Young Brazilian Matheus Leist comes to Indy Lights Presented by Cooper Tires fresh off a hard-fought BRDC British Formula 3 Championship last season – a fight which saw him earn the title over Carlin’s Ricky Collard in the final race. Leist had already come to the notice of the European open-wheel powerhouse the season prior, following battles with the team’s British Formula 4 (formerly MSA Formula) champ Lando Norris and former Carlin driver Colton Herta.
Leist came up through the Brazilian karting ranks alongside his brother, Arthur, who won a SKUSA SuperNats title last year. He graduated to race cars at the age of 15, and one year later traveled to England to drive for Double R Racing, a team originally formed by Formula One star Kimi Räikkönen and his race manager, 1994 Indy Lights champ Steve Robertson.
Here, the 18-year-old describes his introduction to racing, his move to former rival Carlin and the Mazda Road to Indy Presented by Cooper Tires – and the one skill every young driver who moves away from home should learn.
What are your memories about growing up in Brazil?
I began karting when I was quite young. I also swam and played tennis and soccer. I’m not a calm guy, so I like to be doing something. I don’t play video games; I like to play sports, which is why I’m racing.
What first got you interested in racing?
A friend of mine started karting at a track near my hometown and he invited me to go with him when I was about 8 years old. My father bought me a go kart and I stopped playing tennis – but I did keep playing soccer. I decided to make it more serious so I tested for about a year. There aren’t any races in the south of Brazil where I live, so I flew to Sao Paulo to go racing. My brother also raced karts so we could fly together, which was nice. When I started traveling for races, I stopped playing soccer and focused on racing. I think I’m a better driver than soccer player anyway.
Take us through your racing career to date.

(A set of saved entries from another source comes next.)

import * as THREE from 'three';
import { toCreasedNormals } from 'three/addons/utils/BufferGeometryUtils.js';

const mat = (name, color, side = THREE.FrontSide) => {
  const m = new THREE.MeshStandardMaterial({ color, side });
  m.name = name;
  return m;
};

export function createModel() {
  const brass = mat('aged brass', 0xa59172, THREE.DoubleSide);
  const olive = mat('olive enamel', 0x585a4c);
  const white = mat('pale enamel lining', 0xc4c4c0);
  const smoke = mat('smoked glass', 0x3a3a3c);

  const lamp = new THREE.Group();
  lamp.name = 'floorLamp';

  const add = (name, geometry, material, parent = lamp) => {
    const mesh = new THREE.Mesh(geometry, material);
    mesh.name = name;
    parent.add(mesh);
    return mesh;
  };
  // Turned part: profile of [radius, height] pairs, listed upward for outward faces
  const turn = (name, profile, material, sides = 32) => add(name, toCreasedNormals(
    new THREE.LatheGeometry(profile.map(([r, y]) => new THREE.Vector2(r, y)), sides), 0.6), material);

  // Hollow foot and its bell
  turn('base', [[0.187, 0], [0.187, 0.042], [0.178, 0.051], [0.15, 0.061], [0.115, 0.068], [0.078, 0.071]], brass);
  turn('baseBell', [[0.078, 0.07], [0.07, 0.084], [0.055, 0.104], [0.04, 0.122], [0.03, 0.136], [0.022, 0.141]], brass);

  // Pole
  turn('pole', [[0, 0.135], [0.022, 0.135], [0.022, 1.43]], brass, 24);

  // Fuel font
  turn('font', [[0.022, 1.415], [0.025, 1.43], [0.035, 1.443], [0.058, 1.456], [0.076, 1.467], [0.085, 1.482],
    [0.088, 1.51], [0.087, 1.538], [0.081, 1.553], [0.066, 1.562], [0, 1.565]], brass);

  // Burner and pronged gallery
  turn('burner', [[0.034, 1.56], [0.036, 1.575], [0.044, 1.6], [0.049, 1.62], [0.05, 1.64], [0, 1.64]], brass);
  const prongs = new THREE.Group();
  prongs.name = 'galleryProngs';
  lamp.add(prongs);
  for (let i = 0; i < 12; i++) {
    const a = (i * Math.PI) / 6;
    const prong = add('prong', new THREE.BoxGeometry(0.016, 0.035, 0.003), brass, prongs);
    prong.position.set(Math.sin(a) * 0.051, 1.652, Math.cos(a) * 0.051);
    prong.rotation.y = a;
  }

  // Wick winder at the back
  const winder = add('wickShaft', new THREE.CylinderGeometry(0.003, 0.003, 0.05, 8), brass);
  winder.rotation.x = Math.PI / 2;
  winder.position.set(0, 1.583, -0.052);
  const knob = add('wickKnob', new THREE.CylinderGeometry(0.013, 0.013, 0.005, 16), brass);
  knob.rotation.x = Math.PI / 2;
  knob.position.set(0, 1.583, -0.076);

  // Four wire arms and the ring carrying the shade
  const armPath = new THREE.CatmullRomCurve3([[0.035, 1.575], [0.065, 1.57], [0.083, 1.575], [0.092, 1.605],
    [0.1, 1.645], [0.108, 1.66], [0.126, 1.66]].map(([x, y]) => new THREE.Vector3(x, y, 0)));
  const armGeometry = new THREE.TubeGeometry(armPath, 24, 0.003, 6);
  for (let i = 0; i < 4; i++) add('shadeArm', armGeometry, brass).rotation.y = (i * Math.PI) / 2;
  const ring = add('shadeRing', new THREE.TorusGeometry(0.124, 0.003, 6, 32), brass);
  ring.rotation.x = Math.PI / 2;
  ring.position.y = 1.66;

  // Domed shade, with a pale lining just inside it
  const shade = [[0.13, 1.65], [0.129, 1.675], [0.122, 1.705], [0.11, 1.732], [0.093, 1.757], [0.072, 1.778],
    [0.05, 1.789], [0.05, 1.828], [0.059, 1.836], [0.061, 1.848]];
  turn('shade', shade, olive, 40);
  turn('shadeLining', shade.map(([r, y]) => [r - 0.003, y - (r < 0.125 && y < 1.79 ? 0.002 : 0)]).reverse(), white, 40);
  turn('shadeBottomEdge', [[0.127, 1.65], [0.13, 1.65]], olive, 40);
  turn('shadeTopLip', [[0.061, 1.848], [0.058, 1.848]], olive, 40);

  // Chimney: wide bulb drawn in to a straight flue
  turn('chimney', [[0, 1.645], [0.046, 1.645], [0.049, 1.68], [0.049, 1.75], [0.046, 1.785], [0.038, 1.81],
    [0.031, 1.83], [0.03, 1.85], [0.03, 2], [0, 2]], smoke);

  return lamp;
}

In 2010 I started doing some kart races in Europe and that’s when it became more professional. I was 100 percent focused. Then in 2014 I moved to Formula 3 in Brazil, which is quite a big step. I raced in F3 Light, which is a car from 2001. It had low downforce, so it was a good place to learn. I finished second in the championship the first year, so I moved to Formula 4 in England with Double R Racing when I was 15 years old. I wasn’t living there; I went back and forth. I was still in school in Brazil – the only condition my parents had for me to race was that I stayed in school in Brazil.
The next year, I moved to British Formula 3 with the same team. Last year, after I finished school, I lived in Milton Keynes, England, full time. I thought it would be more difficult than it was, but I shared a place with my teammate who was also from Brazil. The championship was very good; I had a lot of podiums and a few wins and won the title. There were some good weekends: like Silverstone, where I was a bit faster than everyone else, and the final round at Donington. I went into that last weekend 15 points behind the leader and won the championship in the final race.

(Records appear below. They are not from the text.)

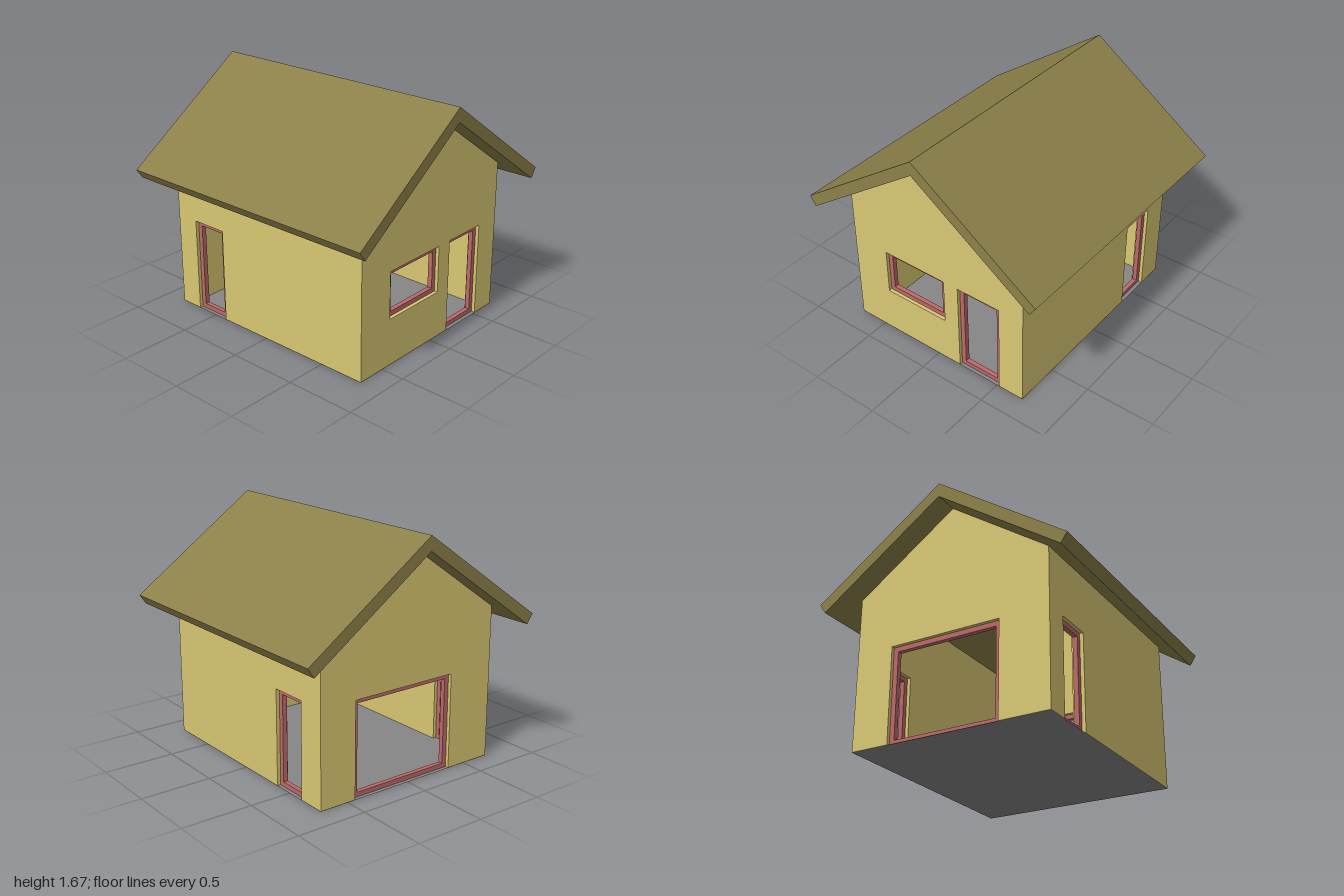
import * as THREE from 'three';

const HALF_W = 0.71, HALF_D = 0.833; // outer half width (x) and half depth (z)
const WALL = 0.083, PITCH = 0.7, APEX = 1.57; // APEX is the roof underside at the ridge
const EAVE = APEX - PITCH * HALF_W;
const BASE = 0.002; // walls start just above the floor sheet
const FRAME_W = 0.034, FRAME_D = 0.033;

const material = (color, side = THREE.FrontSide) =>
  new THREE.MeshStandardMaterial({ color, side });
const wallMat = material(0xd9c873);
const roofMat = material(0x8c8049);
const frameMat = material(0xbb6969);
const floorMat = material(0x868686, THREE.DoubleSide);

const points = (list) => list.map(([x, y]) => new THREE.Vector2(x, y));
const rect = ([u0, u1, v0, v1]) => points([[u0, v0], [u1, v0], [u1, v1], [u0, v1]]);

function extrude(shape, depth) {
  return new THREE.ExtrudeGeometry(shape, { depth, bevelEnabled: false });
}

function addMesh(parent, name, geometry, mat) {
  const mesh = new THREE.Mesh(geometry, mat);
  mesh.name = name;
  parent.add(mesh);
  return mesh;
}

// Wall whose outer face lies on local z = 0, with a frame recessed in each opening.
// Openings are [u0, u1, v0, v1]; those reaching the floor are notches in the outline.
function makeWall(name, half, gable, openings) {
  const group = new THREE.Group();
  group.name = name;
  const outline = [[-half, BASE]];
  for (const [u0, u1, v0, v1] of openings) {
    if (v0 === 0) outline.push([u0, BASE], [u0, v1], [u1, v1], [u1, BASE]);
  }
  outline.push([half, BASE], [half, EAVE]);
  if (gable) outline.push([0, APEX]);
  outline.push([-half, EAVE]);

  const shape = new THREE.Shape(points(outline));
  for (const o of openings) {
    if (o[2] > 0) shape.holes.push(new THREE.Path(rect(o)));
  }
  const geometry = extrude(shape, WALL).translate(0, 0, -WALL);

  // Side walls: raise the inner top edge to meet the sloping roof
  if (!gable) {
    const p = geometry.attributes.position;
    for (let i = 0; i < p.count; i++) {
      if (p.getY(i) > EAVE - 0.001 && p.getZ(i) < -WALL / 2) p.setY(i, EAVE + PITCH * WALL);
    }
    geometry.computeVertexNormals();
  }
  addMesh(group, name + 'Panel', geometry, wallMat);

  for (const o of openings) {
    const [u0, u1, v0, v1] = o;
    const bottom = Math.max(v0, BASE);
    const frame = new THREE.Shape(rect([u0, u1, bottom, v1]));
    frame.holes.push(new THREE.Path(
      rect([u0 + FRAME_W, u1 - FRAME_W, v0 + FRAME_W, v1 - FRAME_W])));
    addMesh(group, v0 > 0 ? 'windowFrame' : 'doorFrame', extrude(frame, FRAME_D), frameMat)
      .position.z = -(WALL + FRAME_D) / 2;
  }
  return group;
}

export function createModel() {
  const house = new THREE.Group();
  house.name = 'house';

  // Floor sheet
  addMesh(house, 'floor', new THREE.PlaneGeometry(2 * HALF_W, 2 * HALF_D), floorMat)
    .rotation.x = -Math.PI / 2;

  // Gable walls
  const front = makeWall('frontWall', HALF_W, true,
    [[-0.432, 0.068, 0.335, 0.67], [0.185, 0.52, 0, 0.67]]);
  front.position.z = HALF_D;
  const back = makeWall('backWall', HALF_W, true, [[-0.44, 0.36, 0, 0.67]]);
  back.position.z = -HALF_D;
  back.rotation.y = Math.PI;

  // Side walls, fitted between the gables
  const sideHalf = HALF_D - WALL;
  const left = makeWall('leftWall', sideHalf, false, [[0.367, 0.633, 0, 0.67]]);
  left.position.x = HALF_W;
  left.rotation.y = Math.PI / 2;
  const right = makeWall('rightWall', sideHalf, false, [[-0.663, -0.397, 0, 0.67]]);
  right.position.x = -HALF_W;
  right.rotation.y = -Math.PI / 2;
  house.add(front, back, left, right);

  // Roof: one slab per slope, mirrored at the ridge
  for (const s of [-1, 1]) {
    const slope = new THREE.Shape(points(
      [[0, APEX], [s * 0.88, APEX - PITCH * 0.88], [s * 0.925, 1.021], [0, 1.669]]));
    addMesh(house, s > 0 ? 'leftRoofSlope' : 'rightRoofSlope',
      extrude(slope, 2).translate(0, 0, -1), roofMat);
  }
  return house;
}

I met Colton Herta when we did Formula 4 together, and he did a couple rounds of Formula 3 last year. He’s a great driver so it will be fun to race against him again.
What got you interested in the Mazda Road to Indy and the Indy Lights series?
The Mazda Road to Indy program gives a driver more opportunities to become a professional race car driver, so that’s why I chose to come to the U.S.A. And of course, Carlin is one of the biggest teams in the world and they do a great job. They won the championship here last year which gives me even more confidence.
What are your expectations for 2017?
I have a great team and the possibility to do well. Everything will be different for me, so I need to learn the car and learn to drive on ovals. I’m really looking forward to working with the team and hope to become the champion at the end of the year.
What is your favorite racetrack?
Probably Brands Hatch because it’s quite fast and has a lot of elevation changes. I’m looking forward to racing at Road America here in the U.S.
What kind of activities do you do away from the race car?
I go to the gym five days a week, sometimes twice a day because I am trying to be as physically fit as I can. I work on the simulator as well – we have two, so I can race against my brother when I’m at home. I’m also doing some real preparation with the team.
If I wasn’t driving a race car, I'd be ___________________________.
Probably playing tennis! I love sports so I would be doing some other kind of sport.
Do you have a “hidden” talent?
I like to cook. When I was living alone last year I had to learn to cook. I like to make chicken with cheese and pasta with homemade Pomodoro.
What do you do to relax and get away from racing?
I like going to the beach with my friends to relax. The beach in Brazil is so nice! But it’s impossible to get away from racing because my friends love cars as well, so most of the time we are talking about cars.